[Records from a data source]
-.-.-

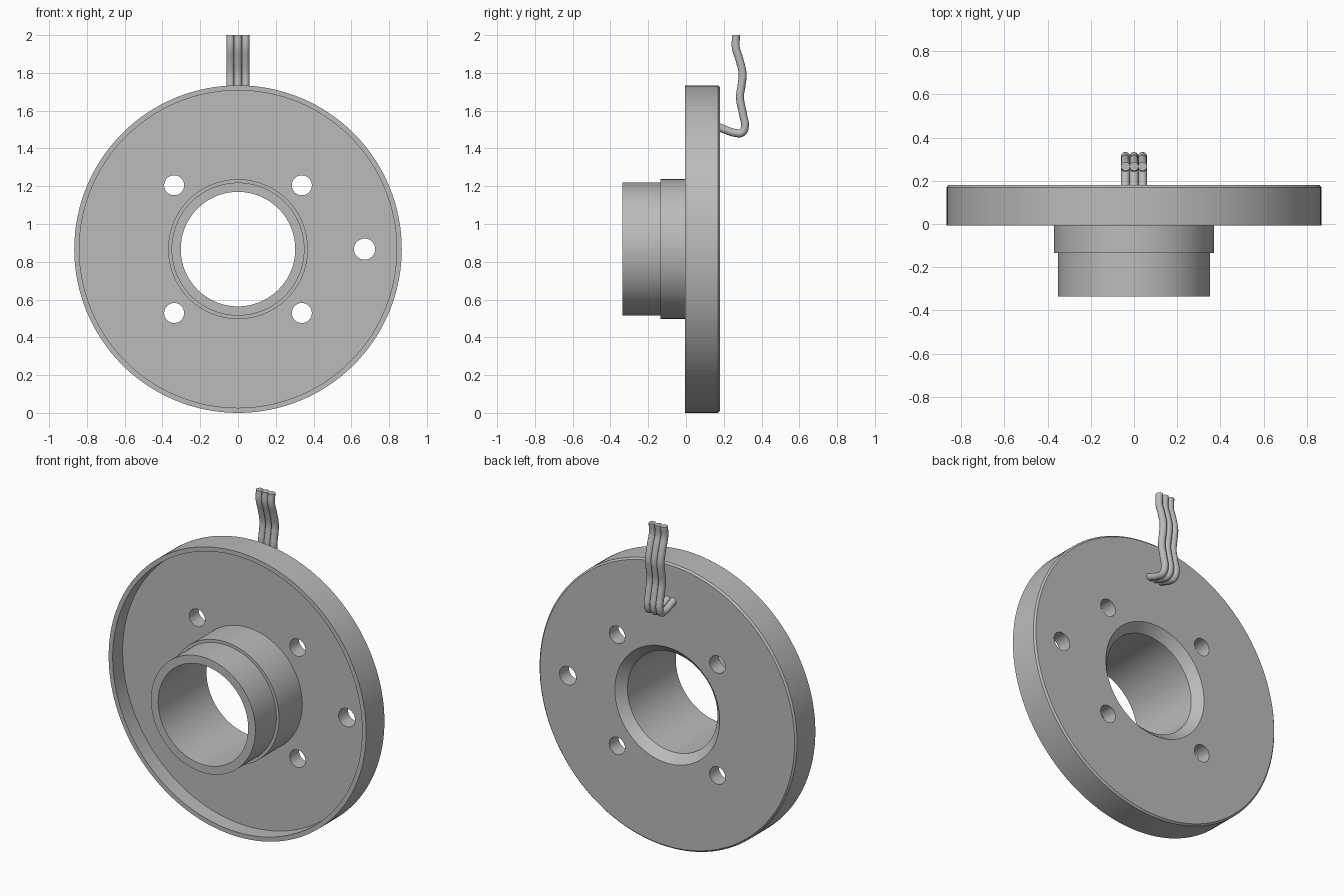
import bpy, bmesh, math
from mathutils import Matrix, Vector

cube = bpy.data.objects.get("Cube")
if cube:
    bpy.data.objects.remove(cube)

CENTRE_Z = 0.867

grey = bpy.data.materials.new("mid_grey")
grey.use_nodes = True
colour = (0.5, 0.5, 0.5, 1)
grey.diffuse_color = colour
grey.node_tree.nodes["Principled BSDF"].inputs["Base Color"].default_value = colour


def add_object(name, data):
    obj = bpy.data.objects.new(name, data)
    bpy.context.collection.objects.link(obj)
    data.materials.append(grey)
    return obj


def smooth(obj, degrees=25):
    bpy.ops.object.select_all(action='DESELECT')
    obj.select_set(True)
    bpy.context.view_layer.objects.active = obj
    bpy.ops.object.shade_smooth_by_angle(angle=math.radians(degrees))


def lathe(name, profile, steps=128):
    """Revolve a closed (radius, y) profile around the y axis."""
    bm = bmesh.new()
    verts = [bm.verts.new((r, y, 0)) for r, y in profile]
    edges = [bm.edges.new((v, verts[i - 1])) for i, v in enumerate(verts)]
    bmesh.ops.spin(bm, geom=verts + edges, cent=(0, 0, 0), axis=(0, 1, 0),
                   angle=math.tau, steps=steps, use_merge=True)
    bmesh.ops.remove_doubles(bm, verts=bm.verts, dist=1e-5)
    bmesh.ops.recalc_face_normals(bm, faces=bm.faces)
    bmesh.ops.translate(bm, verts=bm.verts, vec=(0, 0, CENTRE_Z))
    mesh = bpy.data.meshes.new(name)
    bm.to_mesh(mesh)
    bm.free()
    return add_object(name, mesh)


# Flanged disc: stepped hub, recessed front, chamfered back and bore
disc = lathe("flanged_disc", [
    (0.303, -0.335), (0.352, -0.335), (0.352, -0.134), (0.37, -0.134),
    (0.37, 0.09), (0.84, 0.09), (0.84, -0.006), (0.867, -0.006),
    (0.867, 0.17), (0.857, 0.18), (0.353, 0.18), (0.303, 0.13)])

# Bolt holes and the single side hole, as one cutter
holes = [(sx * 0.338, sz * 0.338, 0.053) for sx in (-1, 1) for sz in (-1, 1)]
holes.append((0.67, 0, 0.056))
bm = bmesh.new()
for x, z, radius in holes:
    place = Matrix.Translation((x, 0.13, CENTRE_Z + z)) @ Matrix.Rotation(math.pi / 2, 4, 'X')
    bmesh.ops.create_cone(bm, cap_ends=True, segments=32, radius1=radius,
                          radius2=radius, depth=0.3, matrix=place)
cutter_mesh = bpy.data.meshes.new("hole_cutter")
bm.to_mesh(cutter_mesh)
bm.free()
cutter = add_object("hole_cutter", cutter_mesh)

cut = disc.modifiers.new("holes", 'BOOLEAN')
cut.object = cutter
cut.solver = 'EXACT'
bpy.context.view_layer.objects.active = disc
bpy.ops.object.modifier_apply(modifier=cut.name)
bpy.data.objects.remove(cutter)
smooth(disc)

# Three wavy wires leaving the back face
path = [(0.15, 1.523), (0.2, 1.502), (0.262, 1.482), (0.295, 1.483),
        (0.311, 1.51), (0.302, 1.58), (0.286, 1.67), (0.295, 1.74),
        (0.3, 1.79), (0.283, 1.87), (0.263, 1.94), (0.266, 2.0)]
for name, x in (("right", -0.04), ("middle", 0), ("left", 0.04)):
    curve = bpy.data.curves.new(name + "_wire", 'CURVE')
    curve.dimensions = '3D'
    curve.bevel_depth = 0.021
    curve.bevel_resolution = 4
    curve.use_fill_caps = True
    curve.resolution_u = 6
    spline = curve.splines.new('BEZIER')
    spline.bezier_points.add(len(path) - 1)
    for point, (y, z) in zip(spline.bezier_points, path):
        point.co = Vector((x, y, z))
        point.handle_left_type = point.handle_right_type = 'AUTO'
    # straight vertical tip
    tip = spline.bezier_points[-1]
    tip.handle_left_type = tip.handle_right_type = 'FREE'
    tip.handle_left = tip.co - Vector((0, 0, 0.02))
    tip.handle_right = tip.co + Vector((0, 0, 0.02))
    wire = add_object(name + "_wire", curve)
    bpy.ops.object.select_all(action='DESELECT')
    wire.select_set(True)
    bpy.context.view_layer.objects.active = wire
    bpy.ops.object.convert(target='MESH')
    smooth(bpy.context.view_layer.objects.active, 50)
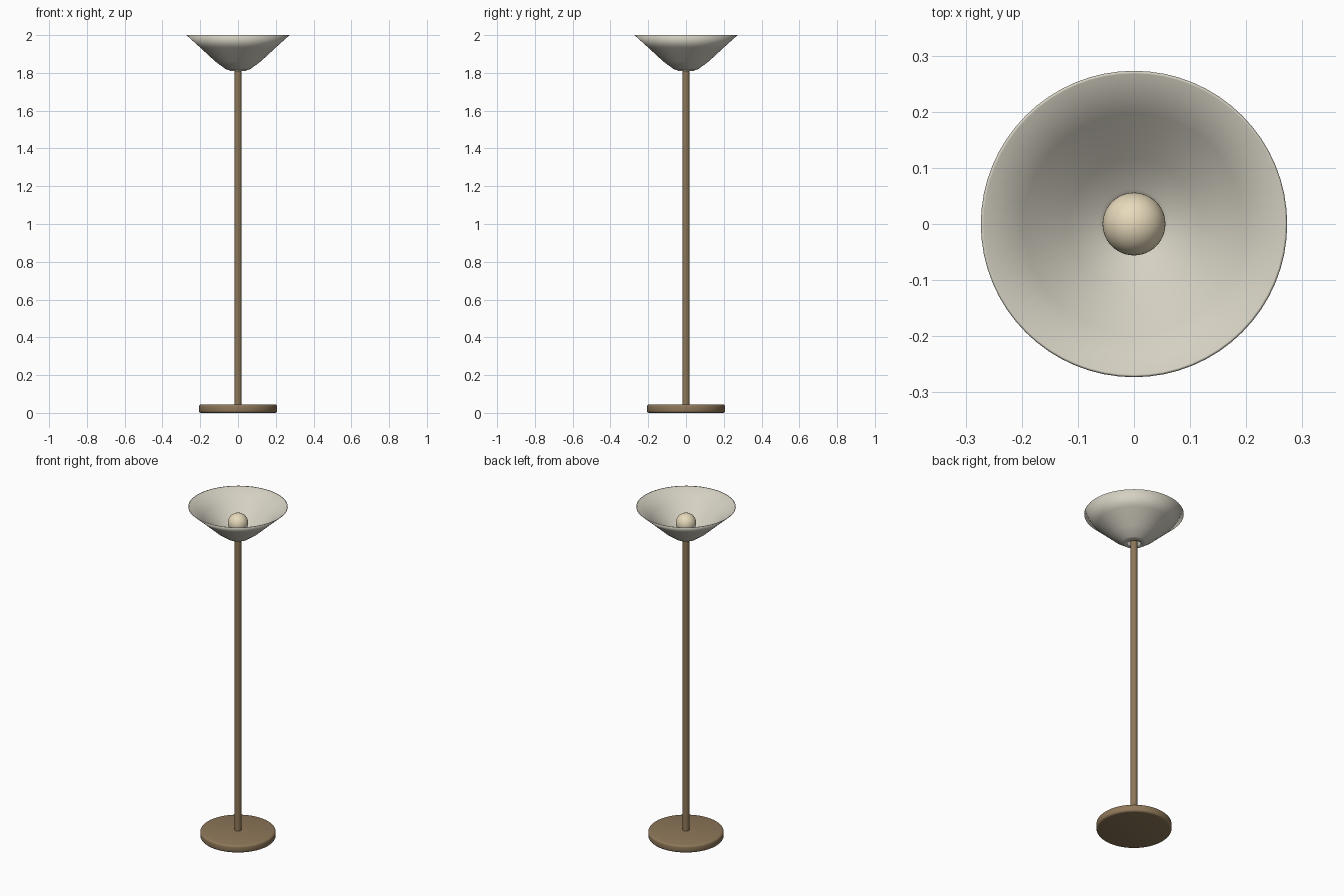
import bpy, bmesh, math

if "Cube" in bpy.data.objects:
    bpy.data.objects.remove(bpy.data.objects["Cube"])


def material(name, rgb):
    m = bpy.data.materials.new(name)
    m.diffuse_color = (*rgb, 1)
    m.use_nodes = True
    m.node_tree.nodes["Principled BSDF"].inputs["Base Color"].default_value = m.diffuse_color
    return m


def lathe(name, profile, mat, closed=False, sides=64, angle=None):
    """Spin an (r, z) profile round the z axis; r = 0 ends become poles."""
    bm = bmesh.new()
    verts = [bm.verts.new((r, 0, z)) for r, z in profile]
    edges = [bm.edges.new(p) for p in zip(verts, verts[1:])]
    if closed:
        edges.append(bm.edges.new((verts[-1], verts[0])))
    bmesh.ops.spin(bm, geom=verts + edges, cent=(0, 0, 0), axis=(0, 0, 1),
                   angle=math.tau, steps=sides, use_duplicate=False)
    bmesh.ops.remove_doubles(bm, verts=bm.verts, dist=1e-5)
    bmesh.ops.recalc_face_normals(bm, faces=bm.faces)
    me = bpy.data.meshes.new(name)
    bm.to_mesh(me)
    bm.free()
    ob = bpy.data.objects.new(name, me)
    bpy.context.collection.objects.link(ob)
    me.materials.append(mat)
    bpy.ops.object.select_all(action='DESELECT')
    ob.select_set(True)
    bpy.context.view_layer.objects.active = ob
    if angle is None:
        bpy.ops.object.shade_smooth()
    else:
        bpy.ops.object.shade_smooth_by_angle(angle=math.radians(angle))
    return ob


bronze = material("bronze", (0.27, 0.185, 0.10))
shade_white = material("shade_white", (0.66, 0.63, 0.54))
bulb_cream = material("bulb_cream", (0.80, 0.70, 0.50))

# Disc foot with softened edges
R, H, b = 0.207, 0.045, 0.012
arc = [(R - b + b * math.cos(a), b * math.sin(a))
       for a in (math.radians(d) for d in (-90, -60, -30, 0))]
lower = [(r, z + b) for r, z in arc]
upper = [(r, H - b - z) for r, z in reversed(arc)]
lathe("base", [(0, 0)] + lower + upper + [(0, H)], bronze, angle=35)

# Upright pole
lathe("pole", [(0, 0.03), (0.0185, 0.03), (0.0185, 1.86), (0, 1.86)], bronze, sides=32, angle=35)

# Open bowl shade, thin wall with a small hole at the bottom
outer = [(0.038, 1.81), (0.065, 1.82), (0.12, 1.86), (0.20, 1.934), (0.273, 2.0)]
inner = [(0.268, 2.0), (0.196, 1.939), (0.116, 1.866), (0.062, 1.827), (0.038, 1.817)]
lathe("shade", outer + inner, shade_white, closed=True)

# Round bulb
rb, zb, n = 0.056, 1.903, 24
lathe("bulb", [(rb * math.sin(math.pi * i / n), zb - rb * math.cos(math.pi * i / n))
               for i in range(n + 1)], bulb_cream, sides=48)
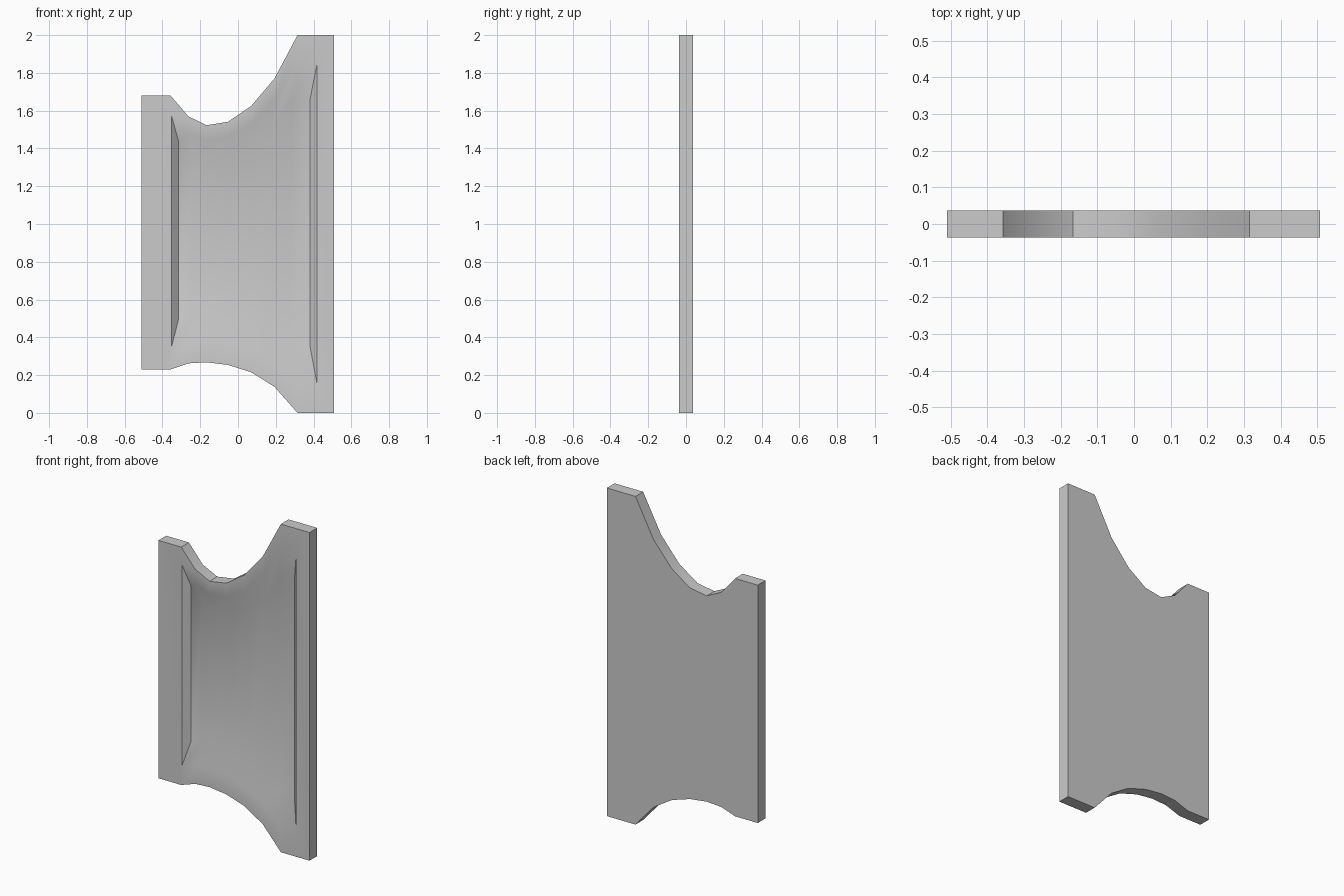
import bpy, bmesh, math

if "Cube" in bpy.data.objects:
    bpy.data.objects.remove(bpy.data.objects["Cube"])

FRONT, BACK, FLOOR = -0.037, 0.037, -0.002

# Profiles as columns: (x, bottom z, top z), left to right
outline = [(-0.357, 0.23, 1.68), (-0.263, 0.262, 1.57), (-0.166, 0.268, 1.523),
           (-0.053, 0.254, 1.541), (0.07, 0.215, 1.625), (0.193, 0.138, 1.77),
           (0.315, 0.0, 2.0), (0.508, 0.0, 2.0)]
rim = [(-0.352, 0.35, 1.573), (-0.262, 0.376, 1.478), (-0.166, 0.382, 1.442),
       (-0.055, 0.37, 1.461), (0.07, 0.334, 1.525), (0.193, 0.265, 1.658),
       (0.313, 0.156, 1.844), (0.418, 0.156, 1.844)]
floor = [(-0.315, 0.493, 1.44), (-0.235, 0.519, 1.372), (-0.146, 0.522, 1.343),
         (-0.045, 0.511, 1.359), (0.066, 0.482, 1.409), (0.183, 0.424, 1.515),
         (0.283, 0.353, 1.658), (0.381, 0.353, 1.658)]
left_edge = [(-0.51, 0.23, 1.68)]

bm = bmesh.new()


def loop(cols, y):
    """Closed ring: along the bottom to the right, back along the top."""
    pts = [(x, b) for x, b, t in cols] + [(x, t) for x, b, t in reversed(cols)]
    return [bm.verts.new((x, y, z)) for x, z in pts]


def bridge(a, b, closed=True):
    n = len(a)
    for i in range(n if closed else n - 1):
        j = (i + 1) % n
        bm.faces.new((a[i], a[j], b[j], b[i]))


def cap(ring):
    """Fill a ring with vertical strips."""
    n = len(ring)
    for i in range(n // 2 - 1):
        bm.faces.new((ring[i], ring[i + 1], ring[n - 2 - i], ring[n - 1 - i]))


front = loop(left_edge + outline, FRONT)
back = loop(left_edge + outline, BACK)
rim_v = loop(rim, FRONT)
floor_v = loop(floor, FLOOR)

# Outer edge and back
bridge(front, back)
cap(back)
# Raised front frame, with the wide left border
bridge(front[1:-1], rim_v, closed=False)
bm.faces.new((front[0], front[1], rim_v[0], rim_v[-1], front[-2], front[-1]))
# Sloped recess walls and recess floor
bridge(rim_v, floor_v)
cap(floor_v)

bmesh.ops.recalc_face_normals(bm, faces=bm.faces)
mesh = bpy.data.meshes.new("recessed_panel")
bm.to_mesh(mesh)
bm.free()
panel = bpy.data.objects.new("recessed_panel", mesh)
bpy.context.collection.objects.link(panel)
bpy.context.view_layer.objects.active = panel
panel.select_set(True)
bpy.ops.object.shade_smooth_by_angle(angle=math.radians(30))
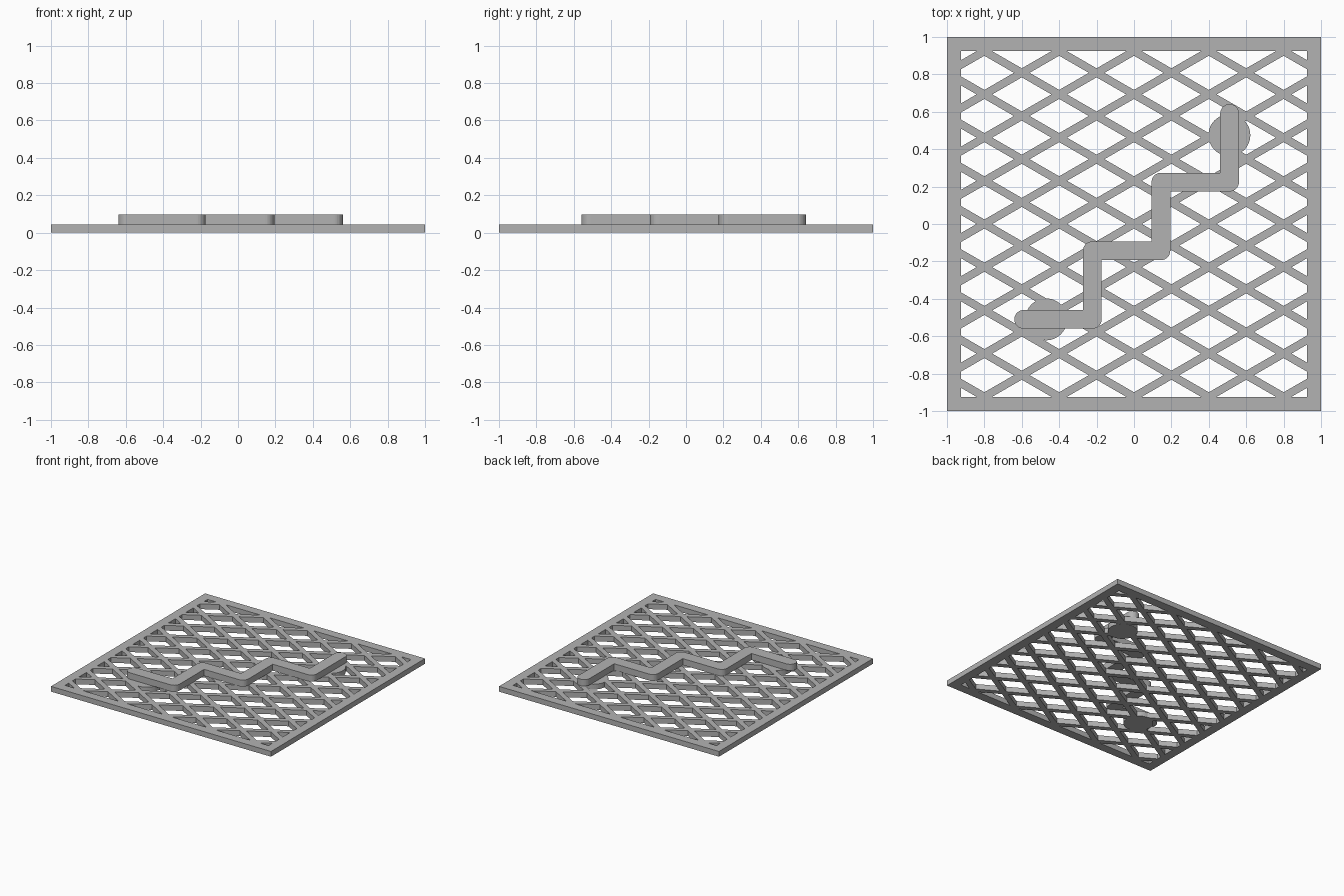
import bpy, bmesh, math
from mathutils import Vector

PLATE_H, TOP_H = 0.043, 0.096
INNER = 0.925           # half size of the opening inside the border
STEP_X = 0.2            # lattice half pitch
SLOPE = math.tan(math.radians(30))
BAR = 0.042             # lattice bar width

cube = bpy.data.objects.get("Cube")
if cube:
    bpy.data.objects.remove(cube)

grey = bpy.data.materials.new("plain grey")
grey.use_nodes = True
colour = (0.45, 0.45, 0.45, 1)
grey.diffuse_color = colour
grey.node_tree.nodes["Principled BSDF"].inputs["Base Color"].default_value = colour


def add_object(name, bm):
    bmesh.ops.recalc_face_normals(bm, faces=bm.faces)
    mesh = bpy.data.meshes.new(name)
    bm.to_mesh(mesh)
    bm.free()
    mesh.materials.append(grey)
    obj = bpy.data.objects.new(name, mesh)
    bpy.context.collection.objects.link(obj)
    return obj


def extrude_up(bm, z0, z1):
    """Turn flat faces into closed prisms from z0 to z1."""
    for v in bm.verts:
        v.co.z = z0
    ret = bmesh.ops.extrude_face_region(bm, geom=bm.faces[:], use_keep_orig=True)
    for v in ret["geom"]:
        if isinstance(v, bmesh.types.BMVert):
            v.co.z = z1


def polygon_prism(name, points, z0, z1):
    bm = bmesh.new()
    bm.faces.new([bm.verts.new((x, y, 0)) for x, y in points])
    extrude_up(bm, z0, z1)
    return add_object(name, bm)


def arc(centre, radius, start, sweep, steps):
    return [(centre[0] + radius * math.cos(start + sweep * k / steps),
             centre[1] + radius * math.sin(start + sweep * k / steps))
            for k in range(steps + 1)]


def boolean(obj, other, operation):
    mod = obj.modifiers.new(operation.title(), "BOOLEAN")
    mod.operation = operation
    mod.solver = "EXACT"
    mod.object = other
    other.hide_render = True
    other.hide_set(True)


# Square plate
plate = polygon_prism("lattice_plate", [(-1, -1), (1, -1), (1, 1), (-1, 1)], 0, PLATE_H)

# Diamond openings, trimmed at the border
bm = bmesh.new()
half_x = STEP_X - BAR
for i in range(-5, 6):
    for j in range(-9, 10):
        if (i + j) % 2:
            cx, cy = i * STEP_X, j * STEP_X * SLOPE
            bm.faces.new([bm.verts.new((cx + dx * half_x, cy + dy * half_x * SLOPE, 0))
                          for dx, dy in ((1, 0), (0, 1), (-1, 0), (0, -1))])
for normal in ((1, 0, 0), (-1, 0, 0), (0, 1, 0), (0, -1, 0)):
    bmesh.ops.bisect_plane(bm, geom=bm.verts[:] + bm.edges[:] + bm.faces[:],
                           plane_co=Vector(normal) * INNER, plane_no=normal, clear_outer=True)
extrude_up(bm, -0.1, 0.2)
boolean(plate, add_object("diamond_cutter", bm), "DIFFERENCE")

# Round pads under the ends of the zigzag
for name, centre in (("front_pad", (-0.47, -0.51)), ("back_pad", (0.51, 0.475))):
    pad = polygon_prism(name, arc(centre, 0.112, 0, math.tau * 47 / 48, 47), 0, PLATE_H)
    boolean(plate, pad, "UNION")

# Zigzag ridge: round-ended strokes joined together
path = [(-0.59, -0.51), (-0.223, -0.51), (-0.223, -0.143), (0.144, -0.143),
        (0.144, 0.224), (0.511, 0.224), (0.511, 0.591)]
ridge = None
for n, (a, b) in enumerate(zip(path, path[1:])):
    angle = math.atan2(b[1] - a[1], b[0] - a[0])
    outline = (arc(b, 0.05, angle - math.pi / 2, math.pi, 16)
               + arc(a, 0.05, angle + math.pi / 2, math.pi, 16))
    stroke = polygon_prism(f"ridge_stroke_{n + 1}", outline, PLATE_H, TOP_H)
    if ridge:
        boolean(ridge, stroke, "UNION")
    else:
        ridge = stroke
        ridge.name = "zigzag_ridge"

-.-.-

# Exercise objective:
Could the lines from the first entry through the line that contains "(0.867, 0.17), (0.857, 0.18), (0.353, 0.18), (0.303, 0.13)])" be copied exactly, with all pictures left out?

# Task solution:
import bpy, bmesh, math
from mathutils import Matrix, Vector

cube = bpy.data.objects.get("Cube")
if cube:
    bpy.data.objects.remove(cube)

CENTRE_Z = 0.867

grey = bpy.data.materials.new("mid_grey")
grey.use_nodes = True
colour = (0.5, 0.5, 0.5, 1)
grey.diffuse_color = colour
grey.node_tree.nodes["Principled BSDF"].inputs["Base Color"].default_value = colour


def add_object(name, data):
    obj = bpy.data.objects.new(name, data)
    bpy.context.collection.objects.link(obj)
    data.materials.append(grey)
    return obj


def smooth(obj, degrees=25):
    bpy.ops.object.select_all(action='DESELECT')
    obj.select_set(True)
    bpy.context.view_layer.objects.active = obj
    bpy.ops.object.shade_smooth_by_angle(angle=math.radians(degrees))


def lathe(name, profile, steps=128):
    """Revolve a closed (radius, y) profile around the y axis."""
    bm = bmesh.new()
    verts = [bm.verts.new((r, y, 0)) for r, y in profile]
    edges = [bm.edges.new((v, verts[i - 1])) for i, v in enumerate(verts)]
    bmesh.ops.spin(bm, geom=verts + edges, cent=(0, 0, 0), axis=(0, 1, 0),
                   angle=math.tau, steps=steps, use_merge=True)
    bmesh.ops.remove_doubles(bm, verts=bm.verts, dist=1e-5)
    bmesh.ops.recalc_face_normals(bm, faces=bm.faces)
    bmesh.ops.translate(bm, verts=bm.verts, vec=(0, 0, CENTRE_Z))
    mesh = bpy.data.meshes.new(name)
    bm.to_mesh(mesh)
    bm.free()
    return add_object(name, mesh)


# Flanged disc: stepped hub, recessed front, chamfered back and bore
disc = lathe("flanged_disc", [
    (0.303, -0.335), (0.352, -0.335), (0.352, -0.134), (0.37, -0.134),
    (0.37, 0.09), (0.84, 0.09), (0.84, -0.006), (0.867, -0.006),
    (0.867, 0.17), (0.857, 0.18), (0.353, 0.18), (0.303, 0.13)])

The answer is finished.